“Would you Want to be Elected Afghanistan’s President” – History News Network
“The 10 Questions You Need Answered About the Caliphate” – History News Network
“In Iraq It Isn’t Just About the Minorities” – Informed Comment
“ISIS is Not Mediaeval” – openDemocracy
“Why We Are Right to Be Shocked by the Mob Murder of a 27 Year-Old Woman in Afghanistan” – History News Network
“Orientalism is Thriving” – International Policy Digest
“The New Face of Activism” – The Geek Anthropologist
“The Political Failure of the War with ISIS” – International Policy Digest
“Same-sex Relationships and the Fluidity of Marriage in Islamic History” -Duke University’s IslamiCommentary
“The Iran Deal From an Afghan-American Perspective” -Your Middle East
“The Roots of Homophobia and Anti-Gay Sentiment in the Muslim World” -Duke University’s IslamiCommentary
“Orlando Tragedy and the Tangled History of Jihad and Homosexuality” -University of Southern California’s Religion Dispatches.
“Obsession With Attackers’ Backgrounds Misses the Point of Terrorism“- University of Southern California’s Religion Dispatches.
“Trump’s Muslim Ban a Gift to Terrorists“- University of Southern California’s Religion Disptaches
“The Oriental and the Orientalist: Al Afghani and the Construction of Pan-Islamism”
Abstract: Scholarship on Jamal ad-Din Al Afghani focuses on the apparent contradiction in his writings between those addressed to a European audience and those addressed to an Islamic audience. This paper resolves that contradiction by placing Al Afghani within the discourse of orientalism and pan-Islamism. My conclusions illuminate the gendered and constructed nature of Al Afghani’s pan-Islamic state and how he imagined his state within the contextual history of Islamic rationalism. This paper highlights the creative way in which he draws from multiple discourses, appropriates ideas, and formulates ideas of an new pan-Islamic masculinity.

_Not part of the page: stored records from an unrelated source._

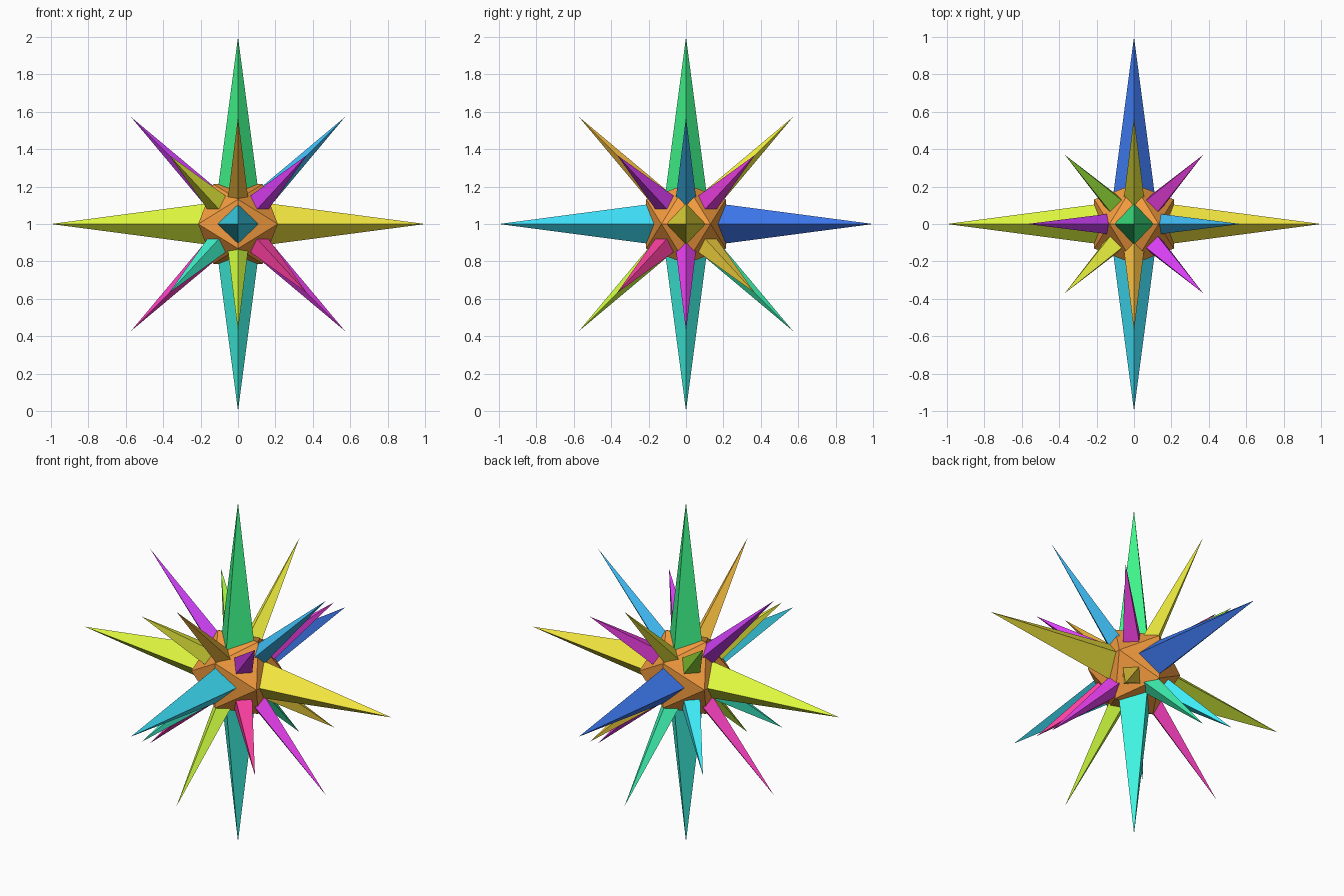
import bpy, bmesh
from math import atan2, acos
from mathutils import Matrix, Vector

if "Cube" in bpy.data.objects:
    bpy.data.objects.remove(bpy.data.objects["Cube"])

CENTRE = Matrix.Translation((0, 0, 1))


def make_object(name, bm, colour):
    mesh = bpy.data.meshes.new(name)
    bm.to_mesh(mesh)
    bm.free()
    mat = bpy.data.materials.new(name + "_paint")
    mat.diffuse_color = (*colour, 1)
    mat.use_nodes = True
    mat.node_tree.nodes["Principled BSDF"].inputs["Base Color"].default_value = mat.diffuse_color
    mesh.materials.append(mat)
    obj = bpy.data.objects.new(name, mesh)
    bpy.context.collection.objects.link(obj)
    return obj


def spike(name, direction, tip, radius, colour, base=0.12):
    """Four-sided spike whose base is buried in the core."""
    d = Vector(direction).normalized()
    az = atan2(d.y, d.x) if abs(d.z) < 0.999 else 0.0
    tilt = acos(max(-1, min(1, d.z)))
    rot = (Matrix.Rotation(az, 4, 'Z') @ Matrix.Rotation(tilt, 4, 'Y')
           @ Matrix.Rotation(-az, 4, 'Z'))
    bm = bmesh.new()
    # base corners lie on the local x and y axes
    ring = [bm.verts.new(p) for p in ((radius, 0, base), (0, radius, base),
                                      (-radius, 0, base), (0, -radius, base))]
    apex = bm.verts.new((0, 0, tip))
    bm.faces.new(ring[::-1])
    for i in range(4):
        bm.faces.new((ring[i], ring[(i + 1) % 4], apex))
    bm.transform(CENTRE @ rot)
    make_object(name, bm, colour)


# Core: icosahedron from three golden rectangles
bm = bmesh.new()
a, b = 0.1314, 0.2127
for s in (-1, 1):
    for t in (-1, 1):
        for co in ((s * a, 0, t * b), (s * b, t * a, 0), (0, s * b, t * a)):
            bm.verts.new(co)
bmesh.ops.convex_hull(bm, input=bm.verts[:])
bm.transform(CENTRE)
make_object("core", bm, (0.9, 0.33, 0.05))

# Long spikes along the axes
long_spikes = {
    (1, 0, 0): (0.9, 0.8, 0.05), (-1, 0, 0): (0.75, 0.95, 0.05),
    (0, 1, 0): (0.05, 0.2, 0.9), (0, -1, 0): (0.05, 0.75, 0.95),
    (0, 0, 1): (0.05, 0.9, 0.25), (0, 0, -1): (0.05, 0.9, 0.75)}
# Medium spikes leaning up and down between the axes
medium_spikes = {
    (1, 0, 1): (0.05, 0.5, 0.9), (-1, 0, 1): (0.6, 0.05, 0.9),
    (1, 0, -1): (0.8, 0.05, 0.85), (-1, 0, -1): (0.9, 0.05, 0.5),
    (0, 1, 1): (0.9, 0.88, 0.05), (0, -1, 1): (0.9, 0.5, 0.05),
    (0, 1, -1): (0.05, 0.9, 0.45), (0, -1, -1): (0.6, 0.95, 0.05)}
# Short spikes toward the cube corners
short_spikes = {
    (1, 1, 1): (0.85, 0.05, 0.75), (-1, 1, 1): (0.35, 0.85, 0.05),
    (1, -1, 1): (0.7, 0.05, 0.9), (-1, -1, 1): (0.85, 0.9, 0.05),
    (1, 1, -1): (0.9, 0.65, 0.05), (-1, 1, -1): (0.05, 0.85, 0.95),
    (1, -1, -1): (0.95, 0.05, 0.35), (-1, -1, -1): (0.05, 0.9, 0.6)}

for label, group, tip, radius in (("long_spike", long_spikes, 1.0, 0.116),
                                  ("medium_spike", medium_spikes, 0.81, 0.061),
                                  ("short_spike", short_spikes, 0.64, 0.073)):
    for i, (direction, colour) in enumerate(group.items(), 1):
        spike(f"{label}_{i}", direction, tip, radius, colour)
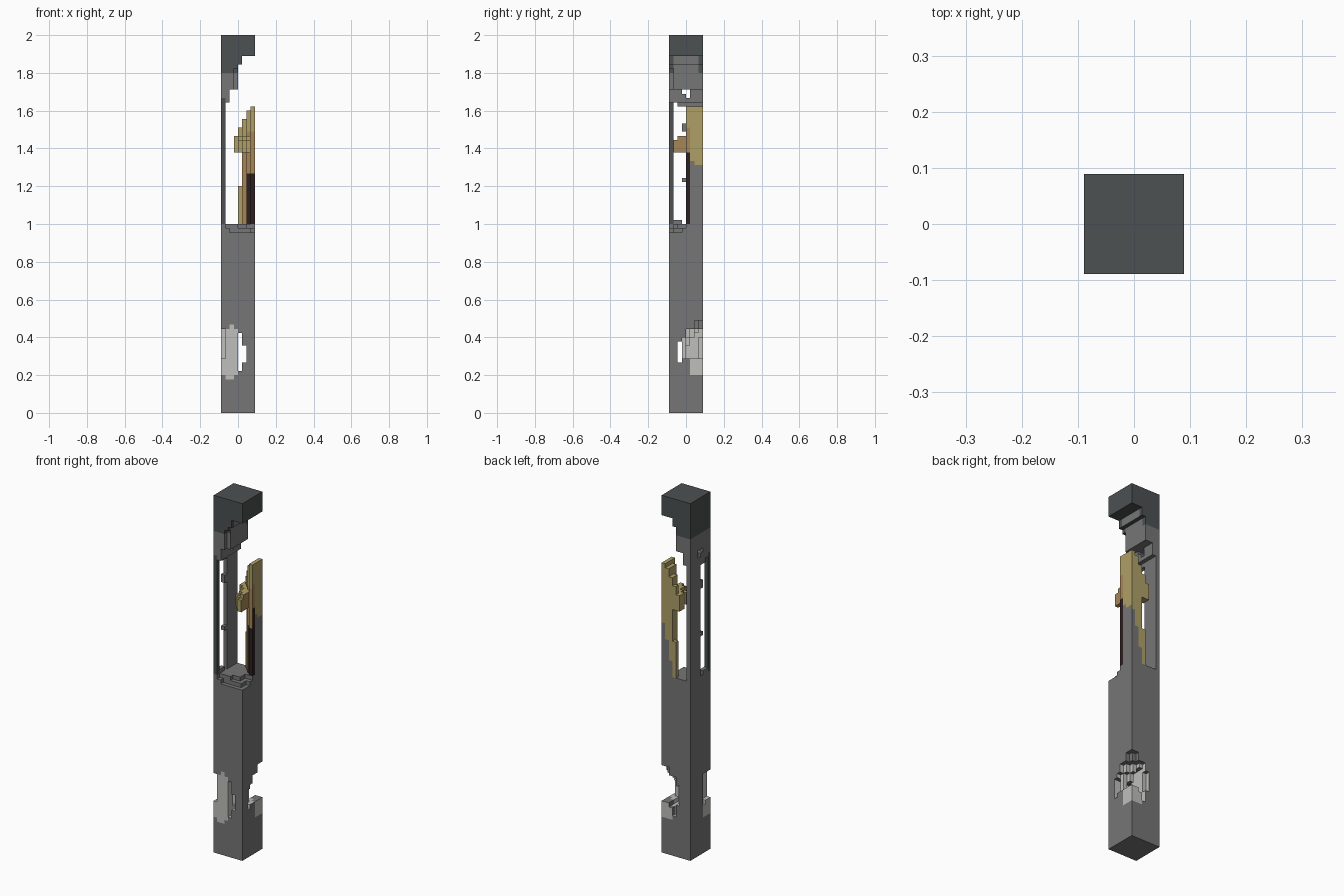
import bpy, bmesh
from mathutils import Vector

WIDE, TALL = 8, 90
CELL = 2 / TALL

cube = bpy.data.objects.get("Cube")
if cube:
    bpy.data.objects.remove(cube, do_unlink=True)


def material(name, r, g, b):
    m = bpy.data.materials.new(name)
    m.use_nodes = True
    m.diffuse_color = (r, g, b, 1)
    m.node_tree.nodes["Principled BSDF"].inputs["Base Color"].default_value = (r, g, b, 1)
    return m


MATERIALS = [
    material("grey_stone", .18, .18, .185),
    material("dark_stone", .072, .082, .082),
    material("pale_stone", .52, .52, .51),
    material("straw_yellow", .43, .35, .14),
    material("tan_wood", .38, .24, .095),
    material("dark_brown", .027, .014, .014),
]
GREY, DARK, PALE, STRAW, TAN, BROWN = range(len(MATERIALS))
LAST = WIDE - 1


# Solid lower shaft with worn corners and a pair of crossing holes
def base_shaft(i, j, k):
    if k > 45:
        return False
    if k == 45:
        return i == 0 and j in (1, 2)
    if k == 44:
        return i == 0 or (j > 1 and not (i > 5 and j < 4)) or (j == 1 and i < 4)
    if k == 43:
        return not (j == 0 and i > 1) and not (i == LAST and j < 3)
    back_corner = (LAST - i) + (LAST - j)
    if 13 <= k < 20 and back_corner <= (4 if k < 18 else 3):
        return False
    if 20 <= k < 22 and back_corner <= 1:
        return False
    if 10 <= k < 19 and i == 4 or 12 <= k < 16 and i == 5:
        return False
    if 12 <= k < 17 and j == 2 and i not in (2, 3):
        return False
    if 12 <= k < 17 and j == 2:
        return False
    return not (13 <= k < 20 and i == 0 and j < 3)


def base_colour(i, j, k, n):
    outer = (n.x > 0 and i == LAST) or (n.x < 0 and i == 0) \
        or (n.y > 0 and j == LAST) or (n.y < 0 and j == 0)
    if outer:
        low = 8 if i in (1, 2) else 9
        if n.y < 0:
            return PALE if i < 4 and low <= k < 21 - abs(i - 2) else GREY
        if n.x < 0:
            return PALE if j < 3 and 9 <= k < 20 else GREY
        side = j if n.x > 0 else i
        return PALE if side > 4 and 9 <= k < 18 else GREY
    return PALE if 9 <= k < 20 and n.z >= 0 and (i + j < 12) else GREY


# Thin post on the front corner
def corner_post(i, j, k):
    return i == 0 and j == 0 and 45 <= k < 75


# Narrow wall beside the post
def side_wall(i, j, k):
    if i != 0 or not 45 <= k < 73:
        return False
    return j >= 4 or (j == 3 and k in (55, 67, 68))


# Overhanging upper wall and cap
def upper_wall(i, j, k):
    if not 73 <= k < 85:
        return False
    if k < 77:
        hole = (j == 4 and k > 74) or (j == 3 and k == 76) or (j == 0 and i == 0 and k < 75)
        if j < 2 and k < 74:
            return False
        return i < (2 if k > 73 else 1) and not hole
    if k < 82:
        return i < 4 and not (i == 3 and j == 0)
    return i < (4 if k < 83 else 5)


def upper_colour(i, j, k, n):
    inner = n.x > 0 and 0 < j < LAST
    return DARK if k >= 81 and not inner else GREY


def cap_block(i, j, k):
    return 85 <= k < TALL


# Broken back corner, coloured straw with a grey foot
STEPS = [(54, 4), (62, 5), (66, 3), (68, 4), (70, 5), (72, 6), (73, 7)]


def back_shard(i, j, k):
    if not 45 <= k < 73:
        return False
    edge = next(e for top, e in STEPS if k < top)
    if 62 <= k < 66:
        if j < 4:
            return 4 <= i < 7 and i + j >= (7 if k < 65 else 8)
        return i >= edge and i + j >= 9
    return i >= edge and j >= 4 and i + j >= 11


def shard_colour(i, j, k, n):
    if n.x > 0 and i == LAST:
        if j == 4:
            return BROWN if k < 62 else (TAN if k < 68 else STRAW)
        return GREY if k < 59 + (j < 6) else STRAW
    if n.y > 0 and j == LAST:
        return GREY if k < 58 - 4.5 * (LAST - i) else STRAW
    if n.y < 0 and i >= 6:
        return BROWN if k < 57 else (TAN if k < 67 and j > 3 else STRAW)
    if n.y < 0 and i == 5 and k < 62 or n.x > 0:
        return TAN
    return STRAW


def plain(index):
    return lambda i, j, k, n: index


PARTS = {
    "base_shaft": (base_shaft, base_colour),
    "corner_post": (corner_post, plain(DARK)),
    "side_wall": (side_wall, plain(GREY)),
    "upper_wall": (upper_wall, upper_colour),
    "cap_block": (cap_block, plain(DARK)),
    "back_shard": (back_shard, shard_colour),
}


def filled(i, j, k):
    inside = 0 <= i < WIDE and 0 <= j < WIDE and 0 <= k < TALL
    return inside and any(solid(i, j, k) for solid, _ in PARTS.values())


GRID = {(i, j, k) for i in range(WIDE) for j in range(WIDE)
        for k in range(TALL) if filled(i, j, k)}
NORMALS = [Vector(s * (a == axis) for a in range(3)) for axis in range(3) for s in (1, -1)]


# Turn the exposed sides of each part's blocks into one clean mesh
def build(name, solid, colour):
    bm = bmesh.new()
    corners = {}
    for cell in sorted(GRID):
        if not solid(*cell):
            continue
        for n in NORMALS:
            if tuple(int(c + d) for c, d in zip(cell, n)) in GRID:
                continue
            u = Vector((abs(n.y), abs(n.z), abs(n.x)))
            v = n.cross(u)
            middle = Vector(cell) + Vector((.5, .5, .5)) + n / 2
            loop = []
            for a, b in ((-1, -1), (1, -1), (1, 1), (-1, 1)):
                p = middle + u * a / 2 + v * b / 2
                key = tuple(round(c) for c in p)
                if key not in corners:
                    x, y, z = key
                    corners[key] = bm.verts.new(
                        ((x - WIDE / 2) * CELL, (y - WIDE / 2) * CELL, z * CELL))
                loop.append(corners[key])
            bm.faces.new(loop).material_index = colour(*cell, n)
    bm.normal_update()
    bmesh.ops.dissolve_limit(bm, angle_limit=.01, verts=bm.verts[:],
                             edges=bm.edges[:], delimit={'MATERIAL'})
    mesh = bpy.data.meshes.new(name)
    bm.to_mesh(mesh)
    bm.free()
    for m in MATERIALS:
        mesh.materials.append(m)
    bpy.context.collection.objects.link(bpy.data.objects.new(name, mesh))


for part, (solid, colour) in PARTS.items():
    build(part, solid, colour)
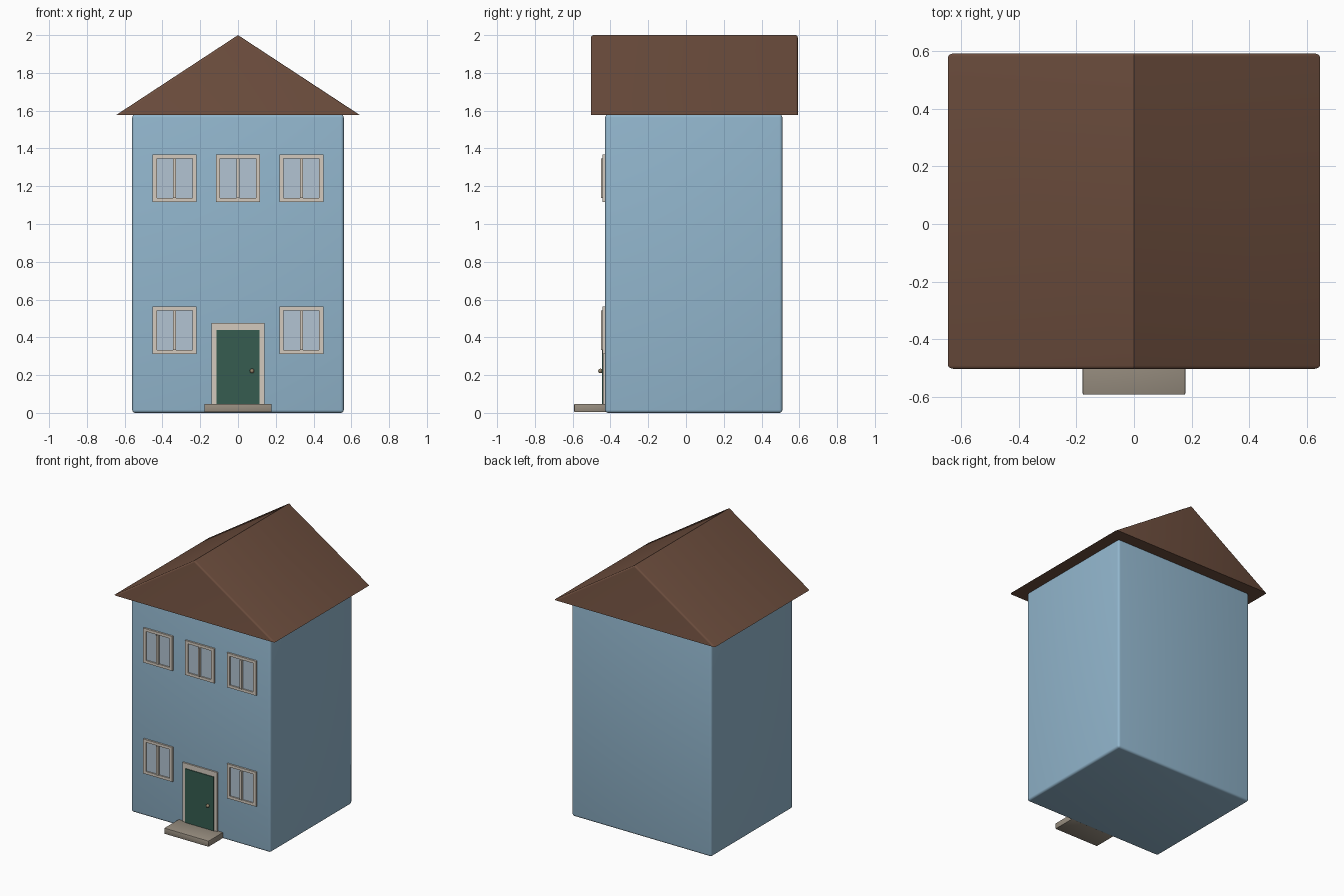
import bpy
import bmesh
import math

cube = bpy.data.objects.get("Cube")
if cube:
    bpy.data.objects.remove(cube, do_unlink=True)


def material(name, rgb):
    """Flat material from an sRGB 0-255 colour."""
    lin = [((c / 255 + 0.055) / 1.055) ** 2.4 for c in rgb] + [1]
    m = bpy.data.materials.new(name)
    m.use_nodes = True
    m.diffuse_color = lin
    bsdf = m.node_tree.nodes["Principled BSDF"]
    bsdf.inputs["Base Color"].default_value = lin
    bsdf.inputs["Roughness"].default_value = 0.8
    return m


WALL = material("wall blue", (146, 182, 205))
ROOF = material("roof brown", (108, 77, 61))
TRIM = material("trim cream", (211, 202, 190))
GLASS = material("glass pale blue", (178, 196, 210))
DOOR = material("door green", (54, 92, 80))
STONE = material("step stone", (152, 142, 128))
METAL = material("knob bronze", (150, 134, 108))


def finish(bm, name, mat):
    bmesh.ops.recalc_face_normals(bm, faces=bm.faces)
    mesh = bpy.data.meshes.new(name)
    bm.to_mesh(mesh)
    bm.free()
    mesh.materials.append(mat)
    ob = bpy.data.objects.new(name, mesh)
    bpy.context.collection.objects.link(ob)
    return ob


def smooth(ob, angle):
    bpy.ops.object.select_all(action="DESELECT")
    ob.select_set(True)
    bpy.context.view_layer.objects.active = ob
    bpy.ops.object.shade_smooth_by_angle(angle=math.radians(angle))


def box(name, x, y, z, mat, bevel=0, segments=1):
    """Box from (min, max) ranges, with optional rounded edges."""
    bm = bmesh.new()
    bmesh.ops.create_cube(bm, size=1)
    for v in bm.verts:
        v.co = [r[0] if c < 0 else r[1] for c, r in zip(v.co, (x, y, z))]
    if bevel:
        bmesh.ops.bevel(bm, geom=bm.edges[:], offset=bevel, segments=segments,
                        profile=0.5, affect="EDGES")
    ob = finish(bm, name, mat)
    if segments > 1:
        smooth(ob, 40)
    return ob


def frame(name, x, z, inner_x, inner_z, y, mat):
    """Rectangular ring around an opening, extruded along y."""
    bm = bmesh.new()
    rings = []
    for xs, zs in ((x, z), (inner_x, inner_z)):
        rings.append([bm.verts.new((xs[i], y[1], zs[j]))
                      for i, j in ((0, 0), (1, 0), (1, 1), (0, 1))])
    faces = [bm.faces.new((rings[0][k], rings[0][k - 1],
                           rings[1][k - 1], rings[1][k])) for k in range(4)]
    ext = bmesh.ops.extrude_face_region(bm, geom=faces, use_keep_orig=True)
    for v in ext["geom"]:
        if isinstance(v, bmesh.types.BMVert):
            v.co.y = y[0]
    return finish(bm, name, mat)


def span(c, half):
    return (c - half, c + half)


# House body
FRONT = -0.428
box("house_body", (-0.56, 0.56), (FRONT, 0.51), (0, 1.58), WALL, 0.016, 4)

# Gable roof: triangular prism with softened verge edges
bm = bmesh.new()
tri = [bm.verts.new((px, -0.503, pz))
       for px, pz in ((-0.645, 1.577), (0.645, 1.577), (0, 2.0))]
ext = bmesh.ops.extrude_face_region(bm, geom=[bm.faces.new(tri)], use_keep_orig=True)
for v in ext["geom"]:
    if isinstance(v, bmesh.types.BMVert):
        v.co.y = 0.592
verges = [e for e in bm.edges
          if abs(e.verts[0].co.y - e.verts[1].co.y) < 0.01
          and abs(e.verts[0].co.z - e.verts[1].co.z) > 0.1]
bmesh.ops.bevel(bm, geom=verges, offset=0.012, segments=3, profile=0.5, affect="EDGES")
smooth(finish(bm, "gable_roof", ROOF), 35)


# Windows: frame, pane and projecting centre bar
def window(name, cx, cz):
    frame(name + "_frame", span(cx, 0.117), span(cz, 0.125),
          span(cx, 0.094), span(cz, 0.105), (-0.441, FRONT + 0.004), TRIM)
    box(name + "_pane", span(cx, 0.096), (-0.432, FRONT + 0.004), span(cz, 0.107), GLASS)
    box(name + "_bar", span(cx, 0.007), (-0.45, FRONT), span(cz, 0.105), TRIM)


for side, cx in (("right", -0.336), ("left", 0.336)):
    window("lower_window_" + side, cx, 0.437)
    window("upper_window_" + side, cx, 1.242)
window("upper_window_middle", 0, 1.242)

# Door, surround and knob
box("door_surround", span(0, 0.14), (-0.439, FRONT + 0.004), (0.02, 0.475), TRIM)
box("door_panel", span(0, 0.114), (-0.444, FRONT), (0.03, 0.438), DOOR)
bm = bmesh.new()
bmesh.ops.create_uvsphere(bm, u_segments=16, v_segments=10, radius=0.012)
bmesh.ops.translate(bm, verts=bm.verts, vec=(0.074, -0.453, 0.222))
smooth(finish(bm, "door_knob", METAL), 60)

# Doorstep
box("doorstep", span(0, 0.178), (-0.592, FRONT + 0.01), (0.004, 0.047), STONE, 0.004, 2)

“Birth of a Homeland: Persian Identity in the 10th Century”
Abstract: A genealogical approach to the notion of “Persianness,” this paper argues that Persian identity has its roots in a constructed Perso-Islamic identity that emerges from a dialectic process in the 10th century Samanid dynasty in what is today Afghanistan and Uzbekistan from an intersection of language, religion, and landscape. This identity forms from a configuration of commissioned language, popular poetry, and geographic imagination that produces a homeland imbued with sentiment and tied to a people. This paper brushes up against the nationalist historiography of the 19th and 20th century that situates Persian identity in bifurcating scholarship that either argues for a pre-Islamic and primordial Persian identity, or that situates Persianess in Shia commemoration.
“Living Death: The Necropolitics of Daesh”
Abstract: Public commentary and punditry on the Islamic State of Iraq and Syria, or Daesh imply an ideological genealogy in medieval theories of Islamic sovereignty. This paper interrogates that genealogy, tracing its continuation and rupture from traditional formulations of governance and proposes to see Daesh as a state formation rooted in a brutal and digitally modern necroplitics contextualized in the socio-political climate of post-occupation Iraq. By mapping the history of the “martyr” as a discursive designation and unpacking the symbolism of violence my intervention historicizes Daesh as a political entity, explores the groups logic of sovereignty, and produces an alaysis of the discourse and relationship between the biopolitical and necropolitical that concurrently builds a relationship between the contemporary use of history in politics and policy-making.